It is June now and I’ve already cut into my first good melons of the year. Mmmm.
Here’s the thing I’ve learned about melon since living in Italy: you don’t know if you’ve got an extra special one until you get it home and open it up. An expert like the greengrocer can usually be relied upon to pick you a good one, or to warn you off if the ones he’s got that particular day aren’t worthwhile (and only then if you have taken the time to cultivate a good relationship with him) but you won’t really know how good it is until you get it home and open it up.
In my experience, the very best melons, the most memorable, the most succulent, the ones that almost knock you out with their sweet fragrance when you first split them in two and the halves roll away from your knife to reveal a pulp so perfect, so tender, yet firm, and juicy, but not watery, with the fresh, syrupy taste of summer, rarely are they the ones you go searching for the day when you need a special something, say you have guests.
The truly special melon is the accidental melon. The impulse buy. The one you have the greengrocer add to your bag at the last minute, either because he insists, or just because you see it there and it kind of calls to you. The truly special melon finds its way to you on its own. And it surprises you with what it hides inside. If you go looking for it, you might find a good one, but not the kind I mean.
When we were at the shop on Friday, I asked for two. And our greengrocer selected three, then cut one open for us to try in the shop right then and there, to make sure that the batch he had in the window that day were up to par. Seven did the honors. He scarfed down a wedge, deemed it acceptable, and was given another wedge to polish off while I finished the shopping.

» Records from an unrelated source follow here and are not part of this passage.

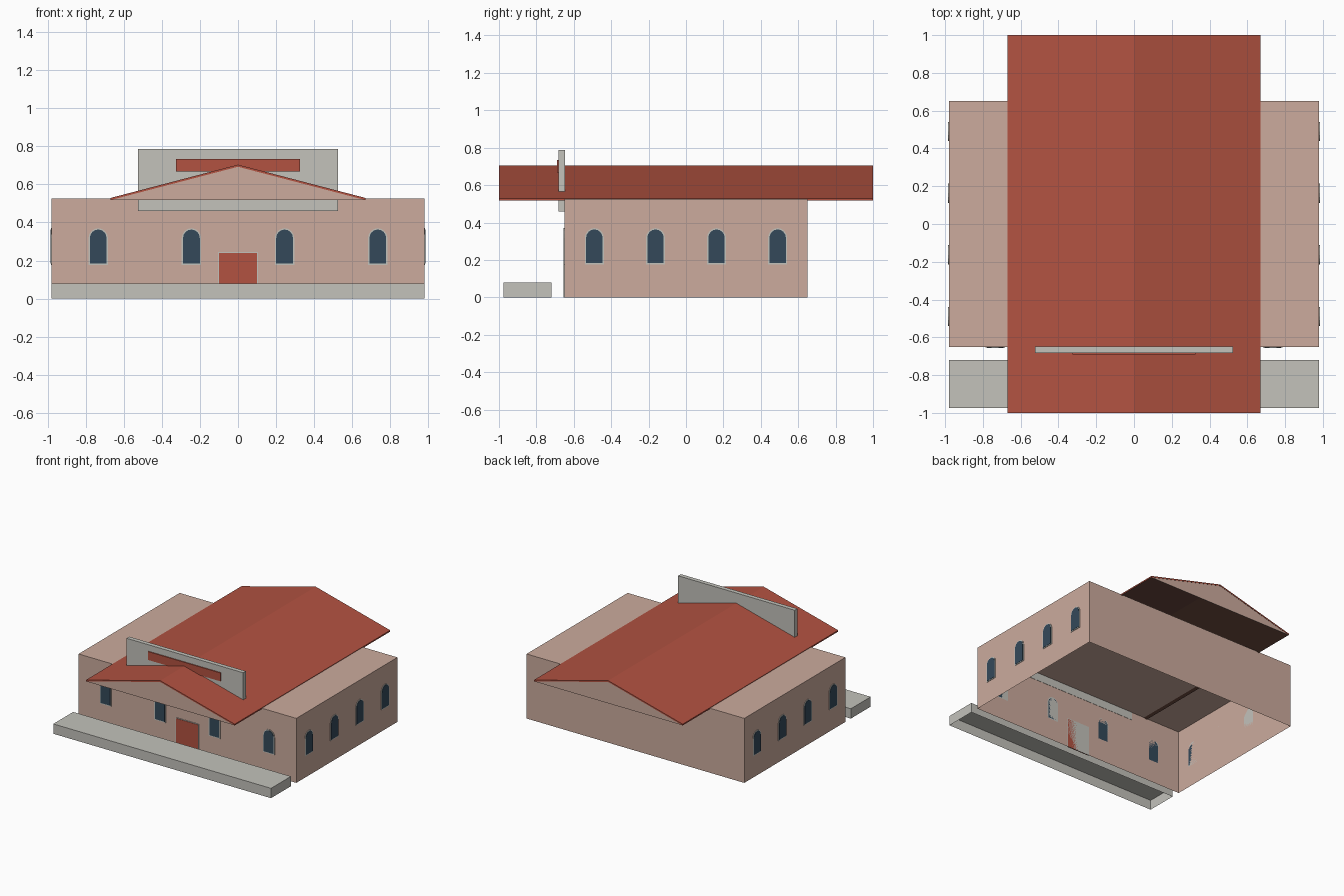
import bpy, bmesh, math
from mathutils import Matrix

if "Cube" in bpy.data.objects:
    bpy.data.objects.remove(bpy.data.objects["Cube"])


def material(name, hexcode):
    def lin(c):
        return c / 12.92 if c <= 0.04045 else ((c + 0.055) / 1.055) ** 2.4
    m = bpy.data.materials.new(name)
    rgb = [lin(int(hexcode[i:i + 2], 16) / 255) for i in (0, 2, 4)]
    m.diffuse_color = (*rgb, 1)
    m.use_nodes = True
    m.node_tree.nodes["Principled BSDF"].inputs["Base Color"].default_value = m.diffuse_color
    return m


PLASTER = material("pink_plaster", "CCAB9D")
STONE = material("pale_stone", "C3C2BB")
RED = material("brick_red", "B25241")
GLASS = material("dark_blue_glass", "34495A")
SOFFIT = material("dark_brown_soffit", "64443A")


def finish(name, bm, *mats):
    me = bpy.data.meshes.new(name)
    bm.to_mesh(me)
    bm.free()
    ob = bpy.data.objects.new(name, me)
    for m in mats:
        me.materials.append(m)
    bpy.context.collection.objects.link(ob)
    return ob


def box(name, x, y, z, mat, open_bottom=False):
    """Box from (min, max) ranges, optionally without its underside."""
    bm = bmesh.new()
    bmesh.ops.create_cube(bm, size=1)
    for v in bm.verts:
        for i, (lo, hi) in enumerate((x, y, z)):
            v.co[i] = lo if v.co[i] < 0 else hi
    if open_bottom:
        bm.normal_update()
        under = [f for f in bm.faces if f.normal.z < -0.5]
        bmesh.ops.delete(bm, geom=under, context='FACES')
    return finish(name, bm, mat)


def prism(name, profile, y0, y1, *mats):
    """Extrude an (x, z) profile along y."""
    bm = bmesh.new()
    face = bm.faces.new([bm.verts.new((x, y0, z)) for x, z in profile])
    ext = bmesh.ops.extrude_face_region(bm, geom=[face])["geom"]
    for v in ext:
        if isinstance(v, bmesh.types.BMVert):
            v.co.y = y1
    bmesh.ops.recalc_face_normals(bm, faces=bm.faces)
    bm.normal_update()
    return finish(name, bm, *mats)


def arch(half, bottom, spring, top, n=8):
    pts = [(-half, bottom), (half, bottom)]
    for i in range(n + 1):
        a = math.pi * i / n
        pts.append((half * math.cos(a), spring + (top - spring) * math.sin(a)))
    return pts


def window(name, place):
    """Arched window plate: stone surround with the pane just proud of it."""
    for part, shape, depth, mat in (
            ("surround", arch(0.051, 0.176, 0.318, 0.37), 0.004, STONE),
            ("pane", arch(0.044, 0.183, 0.318, 0.363), 0.006, GLASS)):
        ob = prism(f"{name}_{part}", shape, 0, -depth, mat)
        ob.data.transform(place)


# Main hall and front step, hollow underneath
box("hall", (-0.98, 0.98), (-0.65, 0.65), (0, 0.525), PLASTER, True)
box("front_step", (-0.98, 0.98), (-0.975, -0.72), (0, 0.08), STONE, True)

# Thin pitched roof with dark underside
W, EAVE, RIDGE, T = 0.67, 0.529, 0.704, 0.011
roof = prism("roof", [(-W, EAVE), (0, RIDGE), (W, EAVE),
                      (W, EAVE - T), (0, RIDGE - T), (-W, EAVE - T)],
             -1, 1, RED, SOFFIT)
for p in roof.data.polygons:
    if p.normal.z < -0.5:
        p.material_index = 1

# Gable panels closing both roof ends
for name, s in (("front_gable", -1), ("back_gable", 1)):
    prism(name, [(-W, EAVE - T), (W, EAVE - T), (0, RIDGE - T)],
          s * 0.994, s * 0.998, PLASTER)

# Parapet sign board with red band
box("parapet", (-0.525, 0.525), (-0.683, -0.648), (0.46, 0.787), STONE)
box("parapet_band", (-0.325, 0.325), (-0.691, -0.682), (0.667, 0.735), RED)

# Door with thin surround
box("door_surround", (-0.104, 0.104), (-0.654, -0.649), (0, 0.244), STONE)
box("door", (-0.099, 0.099), (-0.656, -0.649), (0, 0.239), RED)

# Windows on the front and both sides
for i, x in enumerate((-0.735, -0.245, 0.245, 0.735)):
    window(f"front_window_{i}", Matrix.Translation((x, -0.65, 0)))
for side, s in (("right", 1), ("left", -1)):
    for i, y in enumerate((-0.49, -0.163, 0.163, 0.49)):
        window(f"{side}_window_{i}", Matrix.Translation((s * 0.98, y, 0))
               @ Matrix.Rotation(s * math.pi / 2, 4, 'Z'))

They were pretty good, but we haven’t made it home yet with that first unforgettably luscious one. That’s okay, though, because it’s still early in the season and besides, the anticipation is almost as delicious.